Many people that were alcoholics were able to get over the condition through the help of the groups such as Alcoholics Anonymous. Alcoholics Anonymous was founded in 1935 by Bill Wilson and Dr. Bob Smith both of whom were alcoholics, aiming to encourage others to quit and remain sober. The journey to recovery is aided by the 12 stages that guide the operations of AA. The original steps developed by the pair are still intact while many former alcoholics have credited the group for the help they received during their recovery.
There are more than 50,000 AA groups in America alone and over 2 million members in the world.

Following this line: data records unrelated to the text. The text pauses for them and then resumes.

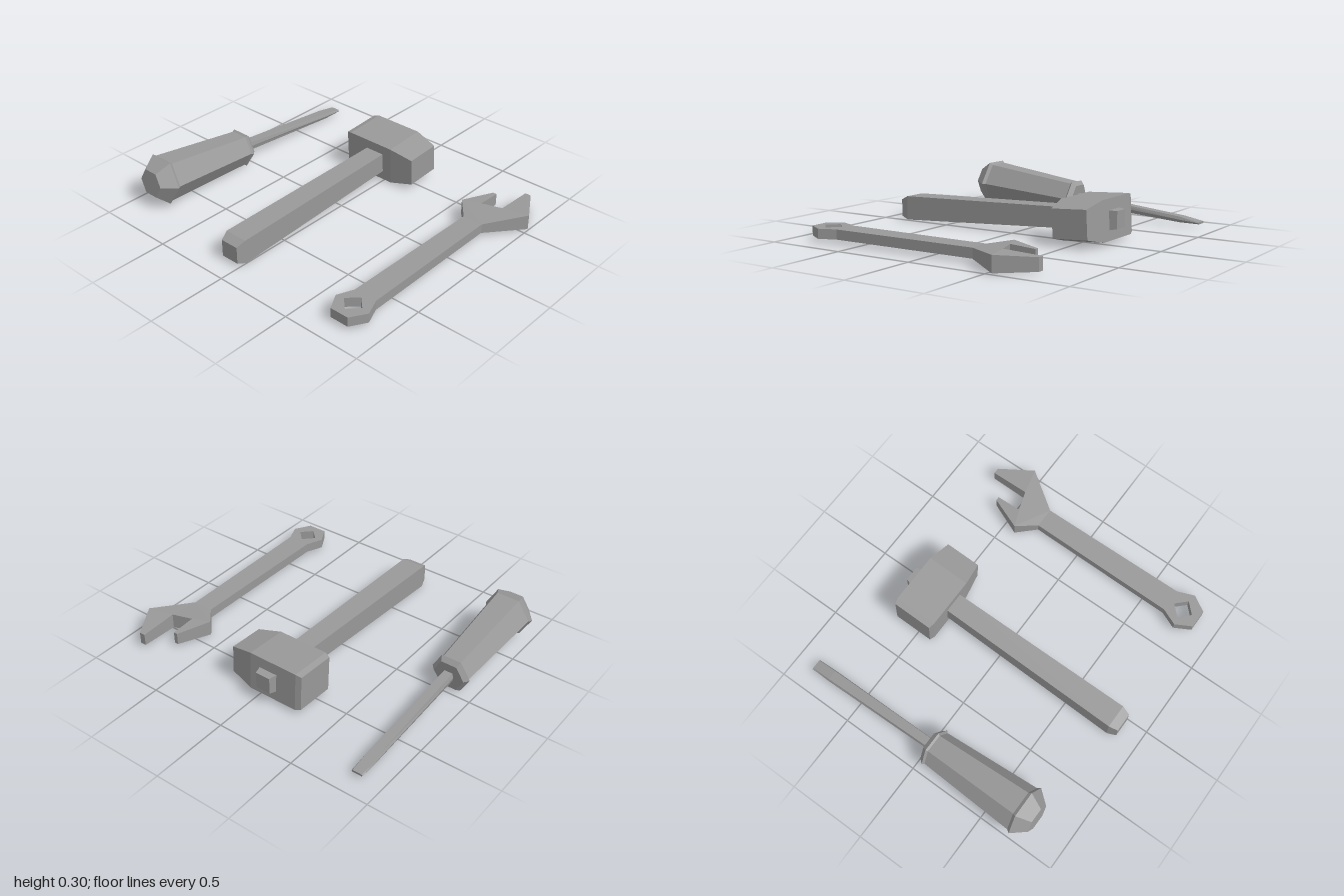
import * as THREE from 'three';

const gray = new THREE.MeshStandardMaterial({ color: 0x999999, flatShading: true });
gray.name = 'gray';

function fromTriangles(positions) {
  const geo = new THREE.BufferGeometry();
  geo.setAttribute('position', new THREE.Float32BufferAttribute(positions, 3));
  geo.computeVertexNormals();
  return geo;
}

// Skin a list of rings running from +z towards -z; each ring is [z, [[x, y], ...]] counter-clockwise.
function loft(rings) {
  const out = [];
  const n = rings[0][1].length;
  const at = (k, i) => [...rings[k][1][i % n], rings[k][0]];
  const tri = (...pts) => pts.forEach((p) => out.push(...p));
  const last = rings.length - 1;
  for (let k = 0; k < last; k++) {
    for (let i = 0; i < n; i++) {
      tri(at(k, i), at(k + 1, i), at(k, i + 1));
      tri(at(k + 1, i), at(k + 1, i + 1), at(k, i + 1));
    }
  }
  for (let i = 1; i < n - 1; i++) {
    tri(at(0, 0), at(0, i), at(0, i + 1));
    tri(at(last, 0), at(last, i + 1), at(last, i));
  }
  return fromTriangles(out);
}

const hexagon = (r) => Array.from({ length: 6 }, (_, i) => [r * Math.cos(i * Math.PI / 3), r * Math.sin(i * Math.PI / 3)]);
const rect = (x0, x1, y0, y1) => [[x0, y0], [x1, y0], [x1, y1], [x0, y1]];
const flatHex = (w, h) => [[w, 0], [w * 0.8, h], [-w * 0.8, h], [-w, 0], [-w * 0.8, -h], [w * 0.8, -h]];

function part(name, geo) {
  const mesh = new THREE.Mesh(geo, gray);
  mesh.name = name;
  return mesh;
}

function group(name, ...children) {
  const g = new THREE.Group();
  g.name = name;
  g.add(...children);
  return g;
}

function createScrewdriver() {
  // Grip with rounded butt and collar: [z, radius]
  const grip = [[0.79, 0.09], [0.705, 0.16], [0.685, 0.146], [0.06, 0.113], [0.048, 0.125], [0.02, 0.1]];
  // Shaft flattening into a blade: [z, half width, half height]
  const shaft = [[0.04, 0.033, 0.03], [-0.74, 0.039, 0.018], [-0.872, 0.036, 0.007]];
  const g = group('screwdriver',
    part('screwdriverGrip', loft(grip.map(([z, r]) => [z, hexagon(r)]))),
    part('screwdriverShaft', loft(shaft.map(([z, w, h]) => [z, flatHex(w, h)]))));
  g.position.set(-0.84, 0.11, 0);
  g.rotation.x = -0.09;
  return g;
}

function createHammer() {
  const handle = loft([
    [0.865, rect(-0.13, -0.01, 0.03, 0.138)],
    [0.81, rect(-0.147, 0.004, 0.012, 0.165)],
    [-0.4, rect(-0.132, -0.004, 0.075, 0.2)],
    [-0.66, rect(-0.13, -0.008, 0.09, 0.208)],
    [-0.71, rect(-0.117, -0.02, 0.1, 0.205)],
  ]);
  // Head sections along x: [x, half depth, half height]
  const sections = [[0.21, 0.114, 0.087], [0.06, 0.137, 0.123], [-0.265, 0.137, 0.123], [-0.3, 0.127, 0.112]];
  const head = part('hammerHead', loft(sections.map(([x, w, h]) => [x, rect(-w, w, -h, h)])).rotateY(Math.PI / 2));
  head.position.set(0, 0.145, -0.528);
  head.rotation.x = 0.055;
  return group('hammer', part('hammerHandle', handle), head);
}

function createWrench() {
  const S = 0.03, H = 0.048, T = 0.038;
  // Outline points: [x, z, half thickness]
  const outline = [
    [0.70, 0.865, S], [0.82, 0.865, S], [0.88, 0.765, S], [0.838, 0.66, S], [0.83, -0.3, S],
    [0.997, -0.54, H], [0.873, -0.745, T], [0.835, -0.745, T], [0.835, -0.5, H],
    [0.71, -0.46, H], [0.71, -0.62, T], [0.685, -0.62, T], [0.6, -0.415, H],
    [0.70, -0.3, S], [0.69, 0.66, S], [0.645, 0.765, S],
  ];
  const hole = [[0.76, 0.69, S], [0.825, 0.755, S], [0.76, 0.82, S], [0.695, 0.755, S]];
  // Faces: shank with eye, thickening neck, two jaws
  const pieces = [
    [[0, 1, 2, 3, 4, 13, 14, 15], [hole]],
    [[4, 5, 8, 9, 12, 13], []],
    [[5, 6, 7, 8], []],
    [[9, 10, 11, 12], []],
  ];
  const out = [];
  const put = ([x, z, t], side) => out.push(x, 0.061 + side * t, z);
  const flat = (pts) => pts.map(([x, z]) => new THREE.Vector2(x, -z));
  for (const [ids, holes] of pieces) {
    const pts = ids.map((i) => outline[i]);
    const all = [...pts, ...holes.flat()];
    for (const [a, b, c] of THREE.ShapeUtils.triangulateShape(flat(pts), holes.map(flat))) {
      [a, b, c].forEach((i) => put(all[i], 1));
      [a, c, b].forEach((i) => put(all[i], -1));
    }
  }
  // Walls around the outline and inside the eye
  for (const loop of [outline, hole]) {
    loop.forEach((p, i) => {
      const q = loop[(i + 1) % loop.length];
      put(p, -1); put(q, -1); put(q, 1);
      put(p, -1); put(q, 1); put(p, 1);
    });
  }
  return part('wrench', fromTriangles(out));
}

export function createModel() {
  return group('handTools', createScrewdriver(), createHammer(), createWrench());
}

It can be extremely intimidating and uncomfortable to come to a conclusion to attend an AA meeting, especially for individuals who have no idea about what to expect. This is to be expected because the meetings involve telling people whom you've probably never met that you're an addict and that you need assistance. This feeling is felt by most of the people you'll encounter in the meetings. It must be understood that the organisation was founded by recovering alcoholics, and the model has served the community well even to this day. Every individual within AA has been through a problem before and has cultivated a unique feeling of community and understanding among recovering alcoholics.
You can always expect a warm welcome when you attend the sessions. The best way to recover is through opening up about your journey but it is not mandatory to speak in the meetings. AA realises that there are people who feel uncomfortable when sharing info about private matters during their first visit. In the course of time, most of the attendees realise great healing power of the open honest debating at these meetings.
Attendance to a closed AA meeting is just available to recovering alcoholics or to individuals who are looking forward to learning more about how they can overcome their alcoholism.
The family and people close to the recovering alcoholic are allowed to attend the open meetings. You have the option of deciding whether you want to attend a closed meeting or an open meeting depending on your comfort level within the organisation. A certain share of the people attending these meetings prefer to keep their therapy separated from the rest of their lives. Other people appreciate the support provided by their loved ones during these meetings.
These 12 Steps have been the backbone of the AA meetings. The steps are meant to be followed as a cycle although they are listed linearly. Some of the steps mentioned could be revisited until the recovering alcoholic is comfortable during that stage of their recovery process.
Accepting the fact that you are suffering from alcoholism is usually the first stage you go through. Admitting and accepting your mistakes, making an effort to correct these errors and deciding to always try and improve are some of the steps that follow. More on the 12 steps can be found here
Most people are not comfortable with attending a meeting with AA and therefore, come up with reasons not to attend. Most of the times, people avoid these meetings because:
It is important at this stage to focus on the fact that you have genuine reasons for having considered going to the meetings in the first place even if the other reasons are weighing heavily on you.
The bottom line out here is that if you feel there is a problem you are probably right. Alcoholism can cause you many years of misery and in the long run you'll realise just how much attending these meetings may save you from.
There is always an AA group not too far from where you are. Most groups have regular meetings, and you can definitely visit one sooner rather than later. We can help you identify the AA meetings near your location and you can choose the type of meeting you want to attend. Contact us on 0800 246 1509 today and we'll help you find an AA group that will suit you best.